KELSEY BORZA — Know the facts about charter schools
Published 12:24 am Sunday, September 25, 2022
The Bob Hope School has been providing students in Jefferson County with a high school diploma since our first graduating class of five students in 2011.
In one decade, Bob Hope High School has grown tremendously. The graduating class of 2022 consisted of 93 seniors.
While most Port Arthur residents are familiar with our program, know students of ours, teachers of ours or have visited our campuses … we find many still don’t fully understand what it means to be a “charter school.”
“Are they private or public?”
“Do they get more money?”
This article takes on a few of the most frequently repeated myths in Texas and sets the record straight with facts, data and research provided by the Texas Public Charter School Association.
First, a little background information. Charter schools were first authorized by Texas in 1995. They provide tuition-free public school options to students and families.
They are often called “open-enrollment” charter schools because they are open to all students. All charter schools in Texas are authorized to open by the Texas Education Agency through an application process and are funded through the state’s Foundation School Program – just like traditional independent school districts.
Charter schools are also held to the same academic and financial standards as traditional ISDs.
Let’s get into some common misconceptions about charter schools.
MYTH NO. 1: Public charter schools “cherry pick” students.
FACT: Public charter schools must take all students and are legally prohibited from selecting students based on academic ability or other preferences. Public charter schools must allow any school-aged child to enroll in their schools if they live within the geographic boundary approved in its state authorized charter and subject to open seats.
Under the Texas Education Code, open enrollment charter schools cannot discriminate in their admission policies based on “sex, national origin, ethnicity, religion, disability, academic, artistic, or athletic ability, or the district the child would otherwise attend.” If the number of applications exceeds available seats at a public charter school, they must hold a random lottery to fill seats. Therefore, charters by law may not choose high performing students to fill their classrooms.
MYTH NO. 2: Public charter schools receive more funding than traditional Independent School Districts.
FACT: Public charter schools receive only 85 percent of total per-pupil funding that traditional ISDs receive.Texas school districts receive state and local funding to educate their students. Public charter schools, however, receive NO local tax dollars. Because traditional ISDs receive local and state funding, there is a funding gap: traditional ISD schools receive $1,700 per student more than public charter schools.
MYTH NO. 3: Public charter schools do not enroll students with disabilities and do not offer services for these students.

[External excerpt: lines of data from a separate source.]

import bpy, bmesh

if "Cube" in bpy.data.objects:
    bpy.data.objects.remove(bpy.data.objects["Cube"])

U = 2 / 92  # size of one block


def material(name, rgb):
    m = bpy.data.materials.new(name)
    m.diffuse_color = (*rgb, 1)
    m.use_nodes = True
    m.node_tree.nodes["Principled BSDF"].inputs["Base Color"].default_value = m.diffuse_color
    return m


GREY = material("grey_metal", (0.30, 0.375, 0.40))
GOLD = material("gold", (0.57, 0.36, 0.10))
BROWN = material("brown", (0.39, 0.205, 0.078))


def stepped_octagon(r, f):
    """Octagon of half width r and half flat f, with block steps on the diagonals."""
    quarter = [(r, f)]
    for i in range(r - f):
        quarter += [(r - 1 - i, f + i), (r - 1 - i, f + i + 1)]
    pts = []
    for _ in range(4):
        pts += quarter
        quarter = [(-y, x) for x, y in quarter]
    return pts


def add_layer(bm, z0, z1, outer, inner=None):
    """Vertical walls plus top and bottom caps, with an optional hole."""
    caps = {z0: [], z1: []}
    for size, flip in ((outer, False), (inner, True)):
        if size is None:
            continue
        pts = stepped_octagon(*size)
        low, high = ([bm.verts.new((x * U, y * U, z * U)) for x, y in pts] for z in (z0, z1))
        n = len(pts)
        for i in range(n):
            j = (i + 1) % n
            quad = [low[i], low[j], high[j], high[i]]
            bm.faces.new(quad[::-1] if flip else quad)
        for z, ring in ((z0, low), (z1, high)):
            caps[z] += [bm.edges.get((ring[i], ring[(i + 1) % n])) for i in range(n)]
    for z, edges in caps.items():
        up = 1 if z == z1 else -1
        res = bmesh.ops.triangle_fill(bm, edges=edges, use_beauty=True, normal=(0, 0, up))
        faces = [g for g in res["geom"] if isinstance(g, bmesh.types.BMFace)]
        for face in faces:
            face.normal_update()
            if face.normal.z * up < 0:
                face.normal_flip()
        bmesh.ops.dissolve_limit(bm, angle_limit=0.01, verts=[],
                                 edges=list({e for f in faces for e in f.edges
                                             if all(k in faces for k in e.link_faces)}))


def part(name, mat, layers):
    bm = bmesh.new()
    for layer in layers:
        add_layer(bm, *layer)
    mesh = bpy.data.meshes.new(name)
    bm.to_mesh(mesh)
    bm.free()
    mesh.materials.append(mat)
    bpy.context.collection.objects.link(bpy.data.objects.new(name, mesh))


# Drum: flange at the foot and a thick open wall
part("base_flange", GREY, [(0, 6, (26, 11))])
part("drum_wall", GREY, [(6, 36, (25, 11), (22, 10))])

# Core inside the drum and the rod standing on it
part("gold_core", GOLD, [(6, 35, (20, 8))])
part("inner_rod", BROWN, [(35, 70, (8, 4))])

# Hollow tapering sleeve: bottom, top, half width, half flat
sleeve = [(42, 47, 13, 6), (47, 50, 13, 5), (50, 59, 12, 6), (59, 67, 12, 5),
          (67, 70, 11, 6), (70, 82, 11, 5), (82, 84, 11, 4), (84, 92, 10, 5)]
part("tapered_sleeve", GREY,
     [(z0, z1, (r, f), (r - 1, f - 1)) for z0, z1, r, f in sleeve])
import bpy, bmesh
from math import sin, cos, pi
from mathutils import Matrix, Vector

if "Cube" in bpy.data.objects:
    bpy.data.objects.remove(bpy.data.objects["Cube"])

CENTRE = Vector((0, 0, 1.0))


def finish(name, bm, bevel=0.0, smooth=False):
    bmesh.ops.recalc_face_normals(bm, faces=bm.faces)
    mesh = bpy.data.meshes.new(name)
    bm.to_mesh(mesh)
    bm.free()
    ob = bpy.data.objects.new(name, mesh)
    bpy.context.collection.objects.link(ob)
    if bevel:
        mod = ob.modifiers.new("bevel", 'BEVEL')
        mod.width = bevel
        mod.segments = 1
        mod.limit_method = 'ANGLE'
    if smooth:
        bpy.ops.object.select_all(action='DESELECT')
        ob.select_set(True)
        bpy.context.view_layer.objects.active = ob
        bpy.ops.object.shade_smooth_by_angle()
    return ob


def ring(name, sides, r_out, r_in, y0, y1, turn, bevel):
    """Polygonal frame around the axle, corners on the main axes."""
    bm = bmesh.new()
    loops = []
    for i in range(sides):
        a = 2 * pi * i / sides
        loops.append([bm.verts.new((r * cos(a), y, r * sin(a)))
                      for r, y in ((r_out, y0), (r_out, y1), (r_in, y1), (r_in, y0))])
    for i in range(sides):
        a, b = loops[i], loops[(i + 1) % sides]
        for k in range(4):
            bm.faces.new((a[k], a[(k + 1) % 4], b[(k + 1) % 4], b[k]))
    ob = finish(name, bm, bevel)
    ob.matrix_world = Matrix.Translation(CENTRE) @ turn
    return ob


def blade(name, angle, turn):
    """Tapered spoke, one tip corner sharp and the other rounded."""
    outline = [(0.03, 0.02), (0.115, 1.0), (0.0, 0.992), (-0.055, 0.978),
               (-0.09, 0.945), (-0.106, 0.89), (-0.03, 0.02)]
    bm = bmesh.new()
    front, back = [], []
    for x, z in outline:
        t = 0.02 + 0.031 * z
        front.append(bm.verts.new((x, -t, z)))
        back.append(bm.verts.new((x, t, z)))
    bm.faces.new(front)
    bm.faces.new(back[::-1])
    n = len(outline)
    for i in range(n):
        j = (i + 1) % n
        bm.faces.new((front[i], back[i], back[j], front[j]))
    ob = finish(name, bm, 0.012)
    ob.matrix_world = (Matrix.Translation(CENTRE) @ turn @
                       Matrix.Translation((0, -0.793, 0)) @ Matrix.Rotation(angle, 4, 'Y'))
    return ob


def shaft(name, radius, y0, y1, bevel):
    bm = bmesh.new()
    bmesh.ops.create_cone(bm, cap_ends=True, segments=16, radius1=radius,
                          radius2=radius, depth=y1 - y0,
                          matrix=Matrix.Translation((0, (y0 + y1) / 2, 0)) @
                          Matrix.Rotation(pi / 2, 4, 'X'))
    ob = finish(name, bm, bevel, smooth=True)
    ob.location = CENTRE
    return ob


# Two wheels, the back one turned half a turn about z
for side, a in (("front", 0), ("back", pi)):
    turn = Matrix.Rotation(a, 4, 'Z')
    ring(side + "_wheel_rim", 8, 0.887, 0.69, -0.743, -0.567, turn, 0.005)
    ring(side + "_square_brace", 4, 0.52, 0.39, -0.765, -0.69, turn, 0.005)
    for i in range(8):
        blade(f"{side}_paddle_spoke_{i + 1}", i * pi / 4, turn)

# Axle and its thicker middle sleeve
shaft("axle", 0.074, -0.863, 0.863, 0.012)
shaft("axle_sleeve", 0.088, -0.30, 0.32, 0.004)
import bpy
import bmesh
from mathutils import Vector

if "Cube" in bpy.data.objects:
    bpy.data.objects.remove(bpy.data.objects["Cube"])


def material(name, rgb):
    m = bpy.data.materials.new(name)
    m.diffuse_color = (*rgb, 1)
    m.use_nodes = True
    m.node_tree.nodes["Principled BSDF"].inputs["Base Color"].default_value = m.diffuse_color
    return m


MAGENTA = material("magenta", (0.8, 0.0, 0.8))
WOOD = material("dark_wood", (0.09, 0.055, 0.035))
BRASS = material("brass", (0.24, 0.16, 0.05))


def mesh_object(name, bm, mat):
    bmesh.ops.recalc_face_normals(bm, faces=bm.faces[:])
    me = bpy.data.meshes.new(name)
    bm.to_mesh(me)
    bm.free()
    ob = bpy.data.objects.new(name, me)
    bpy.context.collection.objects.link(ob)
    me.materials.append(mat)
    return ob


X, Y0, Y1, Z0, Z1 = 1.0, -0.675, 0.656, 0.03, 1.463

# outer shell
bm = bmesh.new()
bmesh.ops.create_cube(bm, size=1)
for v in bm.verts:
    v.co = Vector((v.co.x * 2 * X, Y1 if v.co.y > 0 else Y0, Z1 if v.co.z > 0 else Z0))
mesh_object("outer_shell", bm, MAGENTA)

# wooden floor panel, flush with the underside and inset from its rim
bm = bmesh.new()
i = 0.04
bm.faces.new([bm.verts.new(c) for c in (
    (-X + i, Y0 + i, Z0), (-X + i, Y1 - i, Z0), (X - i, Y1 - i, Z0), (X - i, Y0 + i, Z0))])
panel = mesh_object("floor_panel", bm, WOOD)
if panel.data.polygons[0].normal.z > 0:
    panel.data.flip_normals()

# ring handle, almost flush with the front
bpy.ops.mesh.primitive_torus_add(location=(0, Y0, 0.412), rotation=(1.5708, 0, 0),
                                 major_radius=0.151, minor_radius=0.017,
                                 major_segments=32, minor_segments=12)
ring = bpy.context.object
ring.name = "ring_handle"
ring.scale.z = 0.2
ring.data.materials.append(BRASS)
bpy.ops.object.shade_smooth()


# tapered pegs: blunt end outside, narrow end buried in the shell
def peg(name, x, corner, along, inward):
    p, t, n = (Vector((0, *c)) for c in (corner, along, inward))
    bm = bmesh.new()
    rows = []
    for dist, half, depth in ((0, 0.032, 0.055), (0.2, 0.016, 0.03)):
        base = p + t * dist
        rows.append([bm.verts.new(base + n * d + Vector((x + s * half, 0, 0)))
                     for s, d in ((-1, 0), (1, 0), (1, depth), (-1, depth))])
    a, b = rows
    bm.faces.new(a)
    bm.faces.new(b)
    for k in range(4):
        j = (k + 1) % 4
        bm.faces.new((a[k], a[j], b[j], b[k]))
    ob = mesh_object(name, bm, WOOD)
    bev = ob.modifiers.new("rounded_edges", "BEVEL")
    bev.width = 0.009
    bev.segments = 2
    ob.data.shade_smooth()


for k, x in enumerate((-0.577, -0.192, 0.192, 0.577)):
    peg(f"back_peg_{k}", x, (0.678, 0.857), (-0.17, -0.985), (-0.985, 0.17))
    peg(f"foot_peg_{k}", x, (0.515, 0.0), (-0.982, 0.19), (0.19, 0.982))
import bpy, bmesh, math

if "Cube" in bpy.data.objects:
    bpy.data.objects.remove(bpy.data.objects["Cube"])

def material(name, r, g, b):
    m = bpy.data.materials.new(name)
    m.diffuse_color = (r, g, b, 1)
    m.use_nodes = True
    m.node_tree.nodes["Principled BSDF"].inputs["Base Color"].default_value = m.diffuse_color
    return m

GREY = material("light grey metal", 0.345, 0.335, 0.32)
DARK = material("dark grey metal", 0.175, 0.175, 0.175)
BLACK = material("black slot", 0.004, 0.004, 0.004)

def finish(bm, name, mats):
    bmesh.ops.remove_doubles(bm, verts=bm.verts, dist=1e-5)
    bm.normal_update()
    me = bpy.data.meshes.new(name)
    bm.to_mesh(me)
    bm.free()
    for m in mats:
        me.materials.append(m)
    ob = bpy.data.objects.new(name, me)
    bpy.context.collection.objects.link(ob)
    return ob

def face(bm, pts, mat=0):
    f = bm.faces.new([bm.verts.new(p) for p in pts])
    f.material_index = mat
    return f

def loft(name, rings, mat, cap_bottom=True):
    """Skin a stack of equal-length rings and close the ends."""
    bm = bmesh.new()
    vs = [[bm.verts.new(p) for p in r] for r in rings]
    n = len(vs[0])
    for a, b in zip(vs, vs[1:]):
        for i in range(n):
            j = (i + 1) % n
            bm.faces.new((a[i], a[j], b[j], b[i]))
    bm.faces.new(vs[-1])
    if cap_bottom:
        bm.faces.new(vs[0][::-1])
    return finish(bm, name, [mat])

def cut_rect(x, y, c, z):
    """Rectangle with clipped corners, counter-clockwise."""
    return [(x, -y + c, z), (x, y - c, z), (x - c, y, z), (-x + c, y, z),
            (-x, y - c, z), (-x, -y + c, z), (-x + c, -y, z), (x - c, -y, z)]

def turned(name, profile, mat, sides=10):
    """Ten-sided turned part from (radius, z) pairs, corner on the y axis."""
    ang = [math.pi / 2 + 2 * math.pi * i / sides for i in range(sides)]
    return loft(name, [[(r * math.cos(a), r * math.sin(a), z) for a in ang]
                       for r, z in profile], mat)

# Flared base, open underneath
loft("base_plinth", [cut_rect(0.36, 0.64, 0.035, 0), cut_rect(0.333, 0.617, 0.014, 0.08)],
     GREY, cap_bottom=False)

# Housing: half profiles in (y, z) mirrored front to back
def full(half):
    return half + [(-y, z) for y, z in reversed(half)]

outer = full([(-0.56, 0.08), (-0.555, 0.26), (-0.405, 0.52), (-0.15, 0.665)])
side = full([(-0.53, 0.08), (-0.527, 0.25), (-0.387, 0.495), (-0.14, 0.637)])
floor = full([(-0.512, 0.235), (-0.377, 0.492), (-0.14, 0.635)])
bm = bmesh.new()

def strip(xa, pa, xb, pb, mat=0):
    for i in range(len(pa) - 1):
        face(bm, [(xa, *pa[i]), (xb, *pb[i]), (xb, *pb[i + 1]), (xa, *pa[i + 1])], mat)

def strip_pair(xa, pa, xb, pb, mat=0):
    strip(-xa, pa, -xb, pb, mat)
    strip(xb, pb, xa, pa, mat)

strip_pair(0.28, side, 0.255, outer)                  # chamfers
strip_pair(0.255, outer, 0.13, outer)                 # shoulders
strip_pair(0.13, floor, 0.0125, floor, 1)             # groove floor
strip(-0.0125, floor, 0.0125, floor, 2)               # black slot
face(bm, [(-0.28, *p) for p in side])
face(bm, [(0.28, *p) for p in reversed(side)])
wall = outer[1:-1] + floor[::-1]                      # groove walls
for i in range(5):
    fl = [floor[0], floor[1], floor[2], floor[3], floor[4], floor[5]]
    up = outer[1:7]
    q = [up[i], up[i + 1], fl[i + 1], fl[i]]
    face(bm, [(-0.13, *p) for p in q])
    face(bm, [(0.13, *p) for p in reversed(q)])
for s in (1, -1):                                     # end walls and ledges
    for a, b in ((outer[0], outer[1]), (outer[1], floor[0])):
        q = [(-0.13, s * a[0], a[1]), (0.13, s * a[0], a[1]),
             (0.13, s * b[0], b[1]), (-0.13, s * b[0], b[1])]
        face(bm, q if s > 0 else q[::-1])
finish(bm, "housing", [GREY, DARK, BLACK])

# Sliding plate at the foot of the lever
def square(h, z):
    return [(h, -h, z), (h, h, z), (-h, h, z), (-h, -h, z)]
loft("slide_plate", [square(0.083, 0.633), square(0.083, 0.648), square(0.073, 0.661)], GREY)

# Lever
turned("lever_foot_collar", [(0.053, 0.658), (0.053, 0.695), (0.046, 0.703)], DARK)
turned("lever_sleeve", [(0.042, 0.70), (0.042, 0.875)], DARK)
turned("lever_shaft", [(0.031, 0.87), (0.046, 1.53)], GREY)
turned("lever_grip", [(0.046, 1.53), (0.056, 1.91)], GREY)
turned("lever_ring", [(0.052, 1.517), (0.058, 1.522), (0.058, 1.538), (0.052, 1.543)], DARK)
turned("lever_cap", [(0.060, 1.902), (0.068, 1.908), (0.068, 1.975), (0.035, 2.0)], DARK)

FACT: Public charter schools offer services for students with all forms of special needs. In the Bob Hope School District, 8 percent of students are those with special needs. Public charter schools are prohibited from excluding students on the basis of disability and all state and federal laws regarding special education programs apply to open-enrollment charter schools, just as they do at traditional ISDs.
The Bob Hope School, serving students from pre-Kindergarten 3 through 12th grade in Port Arthur and Beaumont, is proud to offer families in Jefferson County another choice for their free, public education.
All of our schools are still enrolling students for the 2022-23 school year and as mentioned in this article, ALL students are welcome to join the BHS family.
Kelsey Borza is the fund developer at Bob Hope Schools. She can be reached at 409-983-3244, ext. 566 or Kelsey.Borza@BobHopeSchool.org.